**Entries provided:**
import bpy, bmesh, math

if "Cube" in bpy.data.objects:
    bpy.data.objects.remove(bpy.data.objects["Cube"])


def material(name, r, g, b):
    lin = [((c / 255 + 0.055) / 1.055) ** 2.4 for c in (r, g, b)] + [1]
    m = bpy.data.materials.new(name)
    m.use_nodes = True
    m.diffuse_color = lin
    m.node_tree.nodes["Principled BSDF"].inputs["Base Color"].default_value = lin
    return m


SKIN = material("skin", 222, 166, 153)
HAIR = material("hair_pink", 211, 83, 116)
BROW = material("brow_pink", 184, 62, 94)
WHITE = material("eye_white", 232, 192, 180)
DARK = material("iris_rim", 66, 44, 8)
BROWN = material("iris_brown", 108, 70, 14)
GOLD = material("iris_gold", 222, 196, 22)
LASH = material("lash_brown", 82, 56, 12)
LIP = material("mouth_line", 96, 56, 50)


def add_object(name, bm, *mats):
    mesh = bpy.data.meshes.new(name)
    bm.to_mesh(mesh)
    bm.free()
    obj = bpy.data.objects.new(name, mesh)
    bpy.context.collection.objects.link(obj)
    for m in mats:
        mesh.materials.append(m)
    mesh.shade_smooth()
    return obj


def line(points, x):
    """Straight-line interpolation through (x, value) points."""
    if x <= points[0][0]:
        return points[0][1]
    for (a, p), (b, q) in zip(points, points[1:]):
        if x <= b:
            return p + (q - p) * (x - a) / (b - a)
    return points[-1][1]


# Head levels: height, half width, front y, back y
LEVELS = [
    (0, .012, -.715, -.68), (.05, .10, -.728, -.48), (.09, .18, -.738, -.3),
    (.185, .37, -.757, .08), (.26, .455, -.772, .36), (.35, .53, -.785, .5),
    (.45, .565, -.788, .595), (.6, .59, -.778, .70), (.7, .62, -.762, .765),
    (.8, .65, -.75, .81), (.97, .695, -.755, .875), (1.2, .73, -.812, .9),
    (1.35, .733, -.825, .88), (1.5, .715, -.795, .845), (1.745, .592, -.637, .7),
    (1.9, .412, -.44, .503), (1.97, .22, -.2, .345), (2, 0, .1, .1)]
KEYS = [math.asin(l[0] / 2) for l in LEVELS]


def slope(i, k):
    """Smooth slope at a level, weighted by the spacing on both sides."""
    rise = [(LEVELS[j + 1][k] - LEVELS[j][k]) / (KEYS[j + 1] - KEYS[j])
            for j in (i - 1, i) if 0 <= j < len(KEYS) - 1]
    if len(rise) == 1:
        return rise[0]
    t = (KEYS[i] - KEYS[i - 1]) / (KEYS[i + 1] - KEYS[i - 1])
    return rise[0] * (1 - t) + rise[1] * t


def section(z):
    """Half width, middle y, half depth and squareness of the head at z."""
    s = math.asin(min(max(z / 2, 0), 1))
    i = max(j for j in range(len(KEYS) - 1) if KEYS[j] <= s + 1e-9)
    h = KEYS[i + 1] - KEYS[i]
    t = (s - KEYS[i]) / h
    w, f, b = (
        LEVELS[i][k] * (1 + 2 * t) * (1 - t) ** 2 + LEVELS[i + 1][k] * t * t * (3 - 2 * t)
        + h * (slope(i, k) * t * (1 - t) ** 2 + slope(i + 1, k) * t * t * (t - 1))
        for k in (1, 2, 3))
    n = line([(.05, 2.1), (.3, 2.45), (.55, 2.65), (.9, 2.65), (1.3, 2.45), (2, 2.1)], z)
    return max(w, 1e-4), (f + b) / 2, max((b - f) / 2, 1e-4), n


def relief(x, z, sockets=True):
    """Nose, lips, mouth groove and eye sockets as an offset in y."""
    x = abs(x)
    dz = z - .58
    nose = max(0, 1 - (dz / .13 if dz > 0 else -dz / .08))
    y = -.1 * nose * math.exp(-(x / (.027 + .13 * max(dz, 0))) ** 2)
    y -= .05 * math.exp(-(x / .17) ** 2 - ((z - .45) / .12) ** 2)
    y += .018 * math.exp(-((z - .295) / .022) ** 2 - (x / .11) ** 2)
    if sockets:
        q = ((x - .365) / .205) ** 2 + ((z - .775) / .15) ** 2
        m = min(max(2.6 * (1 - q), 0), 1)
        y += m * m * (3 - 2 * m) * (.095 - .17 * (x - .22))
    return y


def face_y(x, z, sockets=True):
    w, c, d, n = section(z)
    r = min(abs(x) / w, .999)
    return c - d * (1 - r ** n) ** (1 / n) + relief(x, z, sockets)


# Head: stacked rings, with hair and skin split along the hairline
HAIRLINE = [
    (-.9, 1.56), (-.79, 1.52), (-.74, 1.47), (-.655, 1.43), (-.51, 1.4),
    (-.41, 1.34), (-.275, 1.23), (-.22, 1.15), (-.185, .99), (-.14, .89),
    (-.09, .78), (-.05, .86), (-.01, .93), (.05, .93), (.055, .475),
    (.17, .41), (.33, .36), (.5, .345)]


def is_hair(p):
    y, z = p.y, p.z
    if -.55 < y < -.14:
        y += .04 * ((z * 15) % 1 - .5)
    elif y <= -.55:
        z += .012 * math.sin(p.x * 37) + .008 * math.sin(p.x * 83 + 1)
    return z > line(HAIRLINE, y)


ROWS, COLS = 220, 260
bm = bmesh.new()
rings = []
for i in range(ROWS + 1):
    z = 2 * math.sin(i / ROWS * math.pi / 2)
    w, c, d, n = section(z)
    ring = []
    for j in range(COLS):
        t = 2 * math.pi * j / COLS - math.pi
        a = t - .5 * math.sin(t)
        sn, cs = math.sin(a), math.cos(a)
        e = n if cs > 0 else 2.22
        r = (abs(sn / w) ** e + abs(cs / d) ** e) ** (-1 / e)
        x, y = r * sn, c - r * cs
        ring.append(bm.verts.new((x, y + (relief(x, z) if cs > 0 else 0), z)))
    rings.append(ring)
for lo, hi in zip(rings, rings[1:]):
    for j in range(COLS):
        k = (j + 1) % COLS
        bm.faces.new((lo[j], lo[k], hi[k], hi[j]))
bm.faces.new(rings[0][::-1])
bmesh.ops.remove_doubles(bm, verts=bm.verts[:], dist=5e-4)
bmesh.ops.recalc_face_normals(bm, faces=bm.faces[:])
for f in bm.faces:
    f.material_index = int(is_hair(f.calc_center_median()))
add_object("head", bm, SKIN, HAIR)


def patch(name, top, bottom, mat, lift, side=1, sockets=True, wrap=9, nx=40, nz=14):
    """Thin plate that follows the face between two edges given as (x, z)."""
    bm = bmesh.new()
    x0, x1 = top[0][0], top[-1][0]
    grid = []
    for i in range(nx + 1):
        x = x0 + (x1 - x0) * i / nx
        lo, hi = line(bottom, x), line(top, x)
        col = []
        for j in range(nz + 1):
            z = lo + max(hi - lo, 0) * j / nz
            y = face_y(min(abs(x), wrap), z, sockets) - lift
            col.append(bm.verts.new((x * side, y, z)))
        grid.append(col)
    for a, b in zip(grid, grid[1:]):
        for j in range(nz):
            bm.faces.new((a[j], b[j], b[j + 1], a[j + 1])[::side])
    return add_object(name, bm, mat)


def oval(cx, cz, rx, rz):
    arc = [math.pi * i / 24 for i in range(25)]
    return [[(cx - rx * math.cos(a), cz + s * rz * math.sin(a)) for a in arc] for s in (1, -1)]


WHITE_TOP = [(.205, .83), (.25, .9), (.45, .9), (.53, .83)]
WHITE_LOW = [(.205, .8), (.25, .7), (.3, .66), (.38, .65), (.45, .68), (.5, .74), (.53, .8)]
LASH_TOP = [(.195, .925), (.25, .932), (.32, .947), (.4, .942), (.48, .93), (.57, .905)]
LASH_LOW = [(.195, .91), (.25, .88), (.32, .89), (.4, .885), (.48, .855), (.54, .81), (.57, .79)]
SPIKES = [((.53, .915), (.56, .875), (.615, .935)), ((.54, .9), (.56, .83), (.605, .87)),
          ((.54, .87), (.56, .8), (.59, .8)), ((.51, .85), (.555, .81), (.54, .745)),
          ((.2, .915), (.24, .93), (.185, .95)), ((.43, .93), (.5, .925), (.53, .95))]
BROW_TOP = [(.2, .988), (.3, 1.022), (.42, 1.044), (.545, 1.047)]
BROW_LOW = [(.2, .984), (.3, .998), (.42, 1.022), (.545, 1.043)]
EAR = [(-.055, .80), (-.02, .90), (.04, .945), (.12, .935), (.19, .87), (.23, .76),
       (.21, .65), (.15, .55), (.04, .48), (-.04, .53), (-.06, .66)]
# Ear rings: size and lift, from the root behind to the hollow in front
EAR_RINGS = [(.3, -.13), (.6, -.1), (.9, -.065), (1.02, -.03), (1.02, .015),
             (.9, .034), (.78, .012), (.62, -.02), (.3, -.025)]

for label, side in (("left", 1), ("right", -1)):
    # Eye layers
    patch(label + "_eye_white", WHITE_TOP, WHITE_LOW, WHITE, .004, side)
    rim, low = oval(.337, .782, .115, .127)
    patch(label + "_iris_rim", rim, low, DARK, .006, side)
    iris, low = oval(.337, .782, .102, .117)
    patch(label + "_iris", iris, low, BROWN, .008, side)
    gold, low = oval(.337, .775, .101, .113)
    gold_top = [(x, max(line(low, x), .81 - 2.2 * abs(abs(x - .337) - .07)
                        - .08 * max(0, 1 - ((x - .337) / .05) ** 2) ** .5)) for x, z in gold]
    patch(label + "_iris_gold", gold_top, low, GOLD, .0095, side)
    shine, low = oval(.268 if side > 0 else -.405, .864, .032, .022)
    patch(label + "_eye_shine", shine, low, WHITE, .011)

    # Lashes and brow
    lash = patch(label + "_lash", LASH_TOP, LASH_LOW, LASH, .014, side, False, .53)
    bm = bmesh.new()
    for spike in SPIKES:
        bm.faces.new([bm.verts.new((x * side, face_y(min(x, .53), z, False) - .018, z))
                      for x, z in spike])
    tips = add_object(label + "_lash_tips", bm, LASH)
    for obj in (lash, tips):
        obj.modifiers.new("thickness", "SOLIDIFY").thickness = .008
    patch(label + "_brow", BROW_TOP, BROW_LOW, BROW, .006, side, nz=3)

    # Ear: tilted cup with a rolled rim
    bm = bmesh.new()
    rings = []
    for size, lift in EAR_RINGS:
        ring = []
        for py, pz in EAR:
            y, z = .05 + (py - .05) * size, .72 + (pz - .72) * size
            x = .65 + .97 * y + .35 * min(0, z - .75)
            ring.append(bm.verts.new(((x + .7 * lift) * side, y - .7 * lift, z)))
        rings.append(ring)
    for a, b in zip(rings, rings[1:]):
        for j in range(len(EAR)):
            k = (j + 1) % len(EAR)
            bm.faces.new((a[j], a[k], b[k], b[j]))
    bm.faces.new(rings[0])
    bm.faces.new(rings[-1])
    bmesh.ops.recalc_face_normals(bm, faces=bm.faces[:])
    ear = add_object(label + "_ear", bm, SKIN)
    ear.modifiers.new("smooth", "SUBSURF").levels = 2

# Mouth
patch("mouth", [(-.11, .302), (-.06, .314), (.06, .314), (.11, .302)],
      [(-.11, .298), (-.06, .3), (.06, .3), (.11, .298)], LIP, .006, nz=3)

**Exercise details:** Output the lines of the records above exactly as they appear, from the line containing "k = (j + 1) % COLS" through the line containing "bm, SKIN, HAIR)".

**Answer:**
        k = (j + 1) % COLS
        bm.faces.new((lo[j], lo[k], hi[k], hi[j]))
bm.faces.new(rings[0][::-1])
bmesh.ops.remove_doubles(bm, verts=bm.verts[:], dist=5e-4)
bmesh.ops.recalc_face_normals(bm, faces=bm.faces[:])
for f in bm.faces:
    f.material_index = int(is_hair(f.calc_center_median()))
add_object("head", bm, SKIN, HAIR)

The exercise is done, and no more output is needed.